- Opening Delimiter -

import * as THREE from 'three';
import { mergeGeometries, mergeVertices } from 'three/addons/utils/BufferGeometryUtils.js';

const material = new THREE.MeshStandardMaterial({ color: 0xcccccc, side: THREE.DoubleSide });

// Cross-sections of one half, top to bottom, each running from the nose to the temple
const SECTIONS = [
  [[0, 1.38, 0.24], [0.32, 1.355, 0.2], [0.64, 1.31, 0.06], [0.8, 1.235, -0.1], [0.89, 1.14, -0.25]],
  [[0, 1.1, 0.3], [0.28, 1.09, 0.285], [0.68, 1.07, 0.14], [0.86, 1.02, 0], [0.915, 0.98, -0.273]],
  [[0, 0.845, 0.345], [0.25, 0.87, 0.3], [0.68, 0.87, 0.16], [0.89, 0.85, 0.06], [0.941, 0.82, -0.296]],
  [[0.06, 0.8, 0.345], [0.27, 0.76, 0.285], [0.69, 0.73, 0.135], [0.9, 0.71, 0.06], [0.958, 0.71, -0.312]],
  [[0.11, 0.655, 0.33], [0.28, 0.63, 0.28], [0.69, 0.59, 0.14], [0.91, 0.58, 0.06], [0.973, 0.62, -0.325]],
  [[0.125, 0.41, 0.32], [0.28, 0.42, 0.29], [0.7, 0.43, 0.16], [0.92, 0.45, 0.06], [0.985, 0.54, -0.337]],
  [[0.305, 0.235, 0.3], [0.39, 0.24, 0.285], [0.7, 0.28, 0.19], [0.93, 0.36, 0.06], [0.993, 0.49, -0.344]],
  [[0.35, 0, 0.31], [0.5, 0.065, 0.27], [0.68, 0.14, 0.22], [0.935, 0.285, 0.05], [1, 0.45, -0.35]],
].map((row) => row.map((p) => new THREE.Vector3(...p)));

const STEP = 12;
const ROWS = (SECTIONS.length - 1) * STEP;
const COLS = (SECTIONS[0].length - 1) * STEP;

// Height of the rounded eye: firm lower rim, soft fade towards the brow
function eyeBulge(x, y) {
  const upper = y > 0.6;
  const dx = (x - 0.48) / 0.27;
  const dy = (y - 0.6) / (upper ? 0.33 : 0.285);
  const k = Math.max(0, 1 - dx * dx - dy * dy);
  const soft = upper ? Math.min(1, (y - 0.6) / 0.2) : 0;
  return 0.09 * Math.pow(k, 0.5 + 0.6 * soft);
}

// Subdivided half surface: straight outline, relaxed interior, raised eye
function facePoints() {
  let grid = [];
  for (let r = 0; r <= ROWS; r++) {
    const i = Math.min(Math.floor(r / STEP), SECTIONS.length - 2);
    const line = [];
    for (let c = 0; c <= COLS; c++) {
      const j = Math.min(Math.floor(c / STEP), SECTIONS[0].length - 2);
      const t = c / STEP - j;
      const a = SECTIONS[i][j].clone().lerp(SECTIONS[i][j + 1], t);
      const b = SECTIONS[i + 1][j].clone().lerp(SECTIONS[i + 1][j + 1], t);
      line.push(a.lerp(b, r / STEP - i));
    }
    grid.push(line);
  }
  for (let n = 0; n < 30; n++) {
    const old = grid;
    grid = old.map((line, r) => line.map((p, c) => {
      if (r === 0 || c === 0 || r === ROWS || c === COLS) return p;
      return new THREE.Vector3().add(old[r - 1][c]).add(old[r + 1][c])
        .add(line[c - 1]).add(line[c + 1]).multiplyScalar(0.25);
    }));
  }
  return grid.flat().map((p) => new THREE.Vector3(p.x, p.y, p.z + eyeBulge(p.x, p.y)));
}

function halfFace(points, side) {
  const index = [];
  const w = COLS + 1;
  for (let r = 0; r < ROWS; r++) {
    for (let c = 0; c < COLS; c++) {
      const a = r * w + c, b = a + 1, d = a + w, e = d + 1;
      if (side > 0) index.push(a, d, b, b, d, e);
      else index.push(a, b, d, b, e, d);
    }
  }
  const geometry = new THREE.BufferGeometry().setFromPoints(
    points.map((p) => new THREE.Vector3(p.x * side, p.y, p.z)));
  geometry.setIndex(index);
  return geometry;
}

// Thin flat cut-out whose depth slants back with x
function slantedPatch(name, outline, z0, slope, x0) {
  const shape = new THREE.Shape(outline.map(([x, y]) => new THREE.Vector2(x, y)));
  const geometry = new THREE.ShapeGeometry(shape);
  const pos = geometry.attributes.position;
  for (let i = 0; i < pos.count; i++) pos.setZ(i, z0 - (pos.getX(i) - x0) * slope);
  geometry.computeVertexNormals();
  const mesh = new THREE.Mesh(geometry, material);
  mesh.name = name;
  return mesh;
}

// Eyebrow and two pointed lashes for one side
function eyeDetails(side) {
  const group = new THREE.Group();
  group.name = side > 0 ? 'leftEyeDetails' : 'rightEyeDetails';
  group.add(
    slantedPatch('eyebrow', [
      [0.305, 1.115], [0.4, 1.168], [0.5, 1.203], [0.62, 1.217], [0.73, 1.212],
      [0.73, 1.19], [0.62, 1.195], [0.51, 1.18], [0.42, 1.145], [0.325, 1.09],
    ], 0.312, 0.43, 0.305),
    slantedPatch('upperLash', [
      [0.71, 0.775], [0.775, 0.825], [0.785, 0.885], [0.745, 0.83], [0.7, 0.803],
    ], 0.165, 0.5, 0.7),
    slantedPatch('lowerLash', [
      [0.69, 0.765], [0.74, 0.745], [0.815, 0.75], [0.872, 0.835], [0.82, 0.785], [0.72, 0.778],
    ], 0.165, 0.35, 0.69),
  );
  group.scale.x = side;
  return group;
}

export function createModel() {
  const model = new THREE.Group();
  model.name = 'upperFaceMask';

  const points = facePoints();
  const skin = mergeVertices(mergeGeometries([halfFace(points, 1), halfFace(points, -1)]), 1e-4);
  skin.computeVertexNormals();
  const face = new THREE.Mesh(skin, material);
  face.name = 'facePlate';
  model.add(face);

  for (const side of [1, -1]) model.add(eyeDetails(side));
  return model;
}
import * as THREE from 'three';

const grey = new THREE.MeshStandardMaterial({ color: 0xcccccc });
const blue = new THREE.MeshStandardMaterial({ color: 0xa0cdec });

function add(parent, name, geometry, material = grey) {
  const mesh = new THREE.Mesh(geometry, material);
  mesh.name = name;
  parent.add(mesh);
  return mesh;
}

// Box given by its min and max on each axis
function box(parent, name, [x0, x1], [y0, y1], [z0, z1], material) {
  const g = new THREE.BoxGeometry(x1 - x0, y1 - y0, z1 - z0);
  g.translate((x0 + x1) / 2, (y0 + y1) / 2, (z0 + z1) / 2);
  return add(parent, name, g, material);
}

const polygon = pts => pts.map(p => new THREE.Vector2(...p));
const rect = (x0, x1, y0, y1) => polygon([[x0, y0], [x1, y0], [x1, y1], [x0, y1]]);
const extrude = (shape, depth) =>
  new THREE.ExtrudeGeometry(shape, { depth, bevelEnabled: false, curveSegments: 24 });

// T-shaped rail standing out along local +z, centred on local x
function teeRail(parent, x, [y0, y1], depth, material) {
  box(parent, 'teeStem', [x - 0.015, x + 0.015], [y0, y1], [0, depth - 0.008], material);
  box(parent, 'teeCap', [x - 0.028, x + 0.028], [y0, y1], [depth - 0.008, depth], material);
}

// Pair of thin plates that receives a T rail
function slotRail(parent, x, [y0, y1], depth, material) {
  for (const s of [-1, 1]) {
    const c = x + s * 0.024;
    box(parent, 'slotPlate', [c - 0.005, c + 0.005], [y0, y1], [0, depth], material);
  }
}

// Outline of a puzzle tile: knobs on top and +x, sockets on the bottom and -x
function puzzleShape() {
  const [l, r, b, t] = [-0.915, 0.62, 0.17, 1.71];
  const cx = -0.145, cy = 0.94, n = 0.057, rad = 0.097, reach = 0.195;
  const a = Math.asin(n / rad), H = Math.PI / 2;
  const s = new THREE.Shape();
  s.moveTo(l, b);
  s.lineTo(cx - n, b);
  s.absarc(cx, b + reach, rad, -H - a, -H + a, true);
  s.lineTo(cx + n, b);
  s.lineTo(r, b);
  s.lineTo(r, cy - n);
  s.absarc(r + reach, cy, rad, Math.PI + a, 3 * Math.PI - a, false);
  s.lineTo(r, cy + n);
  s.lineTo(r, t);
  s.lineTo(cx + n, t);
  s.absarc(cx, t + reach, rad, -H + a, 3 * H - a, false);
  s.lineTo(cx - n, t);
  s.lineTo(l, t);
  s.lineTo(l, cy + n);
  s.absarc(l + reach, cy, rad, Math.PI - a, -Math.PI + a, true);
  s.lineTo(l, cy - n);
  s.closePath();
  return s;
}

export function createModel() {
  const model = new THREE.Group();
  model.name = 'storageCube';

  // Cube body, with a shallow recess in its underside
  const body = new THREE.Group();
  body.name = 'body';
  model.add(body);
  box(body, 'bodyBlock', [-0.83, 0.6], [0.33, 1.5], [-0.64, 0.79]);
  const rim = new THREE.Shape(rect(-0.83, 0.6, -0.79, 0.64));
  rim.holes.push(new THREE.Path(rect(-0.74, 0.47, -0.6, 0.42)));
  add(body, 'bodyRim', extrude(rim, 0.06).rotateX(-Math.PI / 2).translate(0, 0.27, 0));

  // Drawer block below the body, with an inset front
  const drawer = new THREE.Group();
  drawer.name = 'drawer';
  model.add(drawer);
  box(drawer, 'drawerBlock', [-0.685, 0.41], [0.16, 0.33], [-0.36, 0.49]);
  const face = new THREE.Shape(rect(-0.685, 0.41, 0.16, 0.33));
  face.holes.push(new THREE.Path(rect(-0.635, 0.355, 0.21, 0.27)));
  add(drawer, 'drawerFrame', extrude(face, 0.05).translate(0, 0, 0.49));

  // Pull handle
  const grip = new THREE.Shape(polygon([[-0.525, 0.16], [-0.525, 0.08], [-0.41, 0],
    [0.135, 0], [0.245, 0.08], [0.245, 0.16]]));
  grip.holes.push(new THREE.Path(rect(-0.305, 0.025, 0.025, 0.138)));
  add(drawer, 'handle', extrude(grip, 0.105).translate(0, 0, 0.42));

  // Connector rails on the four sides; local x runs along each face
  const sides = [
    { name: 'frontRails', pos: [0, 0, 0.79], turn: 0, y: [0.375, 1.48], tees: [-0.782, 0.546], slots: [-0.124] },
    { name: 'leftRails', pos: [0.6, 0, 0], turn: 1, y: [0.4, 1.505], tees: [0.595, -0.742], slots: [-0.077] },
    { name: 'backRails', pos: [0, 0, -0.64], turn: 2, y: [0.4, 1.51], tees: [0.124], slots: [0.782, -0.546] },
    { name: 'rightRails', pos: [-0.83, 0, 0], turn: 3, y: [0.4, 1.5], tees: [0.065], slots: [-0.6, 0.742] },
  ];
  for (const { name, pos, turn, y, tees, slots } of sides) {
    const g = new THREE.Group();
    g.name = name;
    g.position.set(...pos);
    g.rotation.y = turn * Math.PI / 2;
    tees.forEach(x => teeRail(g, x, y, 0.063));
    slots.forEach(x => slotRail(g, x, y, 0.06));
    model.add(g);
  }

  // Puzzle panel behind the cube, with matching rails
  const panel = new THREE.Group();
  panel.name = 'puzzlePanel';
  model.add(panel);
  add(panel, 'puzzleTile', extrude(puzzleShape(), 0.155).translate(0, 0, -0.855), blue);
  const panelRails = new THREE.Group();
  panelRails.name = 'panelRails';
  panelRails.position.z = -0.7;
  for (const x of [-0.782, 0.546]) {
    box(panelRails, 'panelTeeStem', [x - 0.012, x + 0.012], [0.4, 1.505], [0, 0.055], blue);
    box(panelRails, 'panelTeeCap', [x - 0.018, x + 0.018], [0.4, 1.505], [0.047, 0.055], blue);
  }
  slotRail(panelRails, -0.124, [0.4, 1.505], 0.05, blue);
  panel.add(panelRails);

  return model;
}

- Closing Delimiter -

§ Task brief
Look above for the line holding "return group;". Print it and every line after it, exactly, through the line holding "model.add(face);".

§ Answer to the exercise
  return group;
}

export function createModel() {
  const model = new THREE.Group();
  model.name = 'upperFaceMask';

  const points = facePoints();
  const skin = mergeVertices(mergeGeometries([halfFace(points, 1), halfFace(points, -1)]), 1e-4);
  skin.computeVertexNormals();
  const face = new THREE.Mesh(skin, material);
  face.name = 'facePlate';
  model.add(face);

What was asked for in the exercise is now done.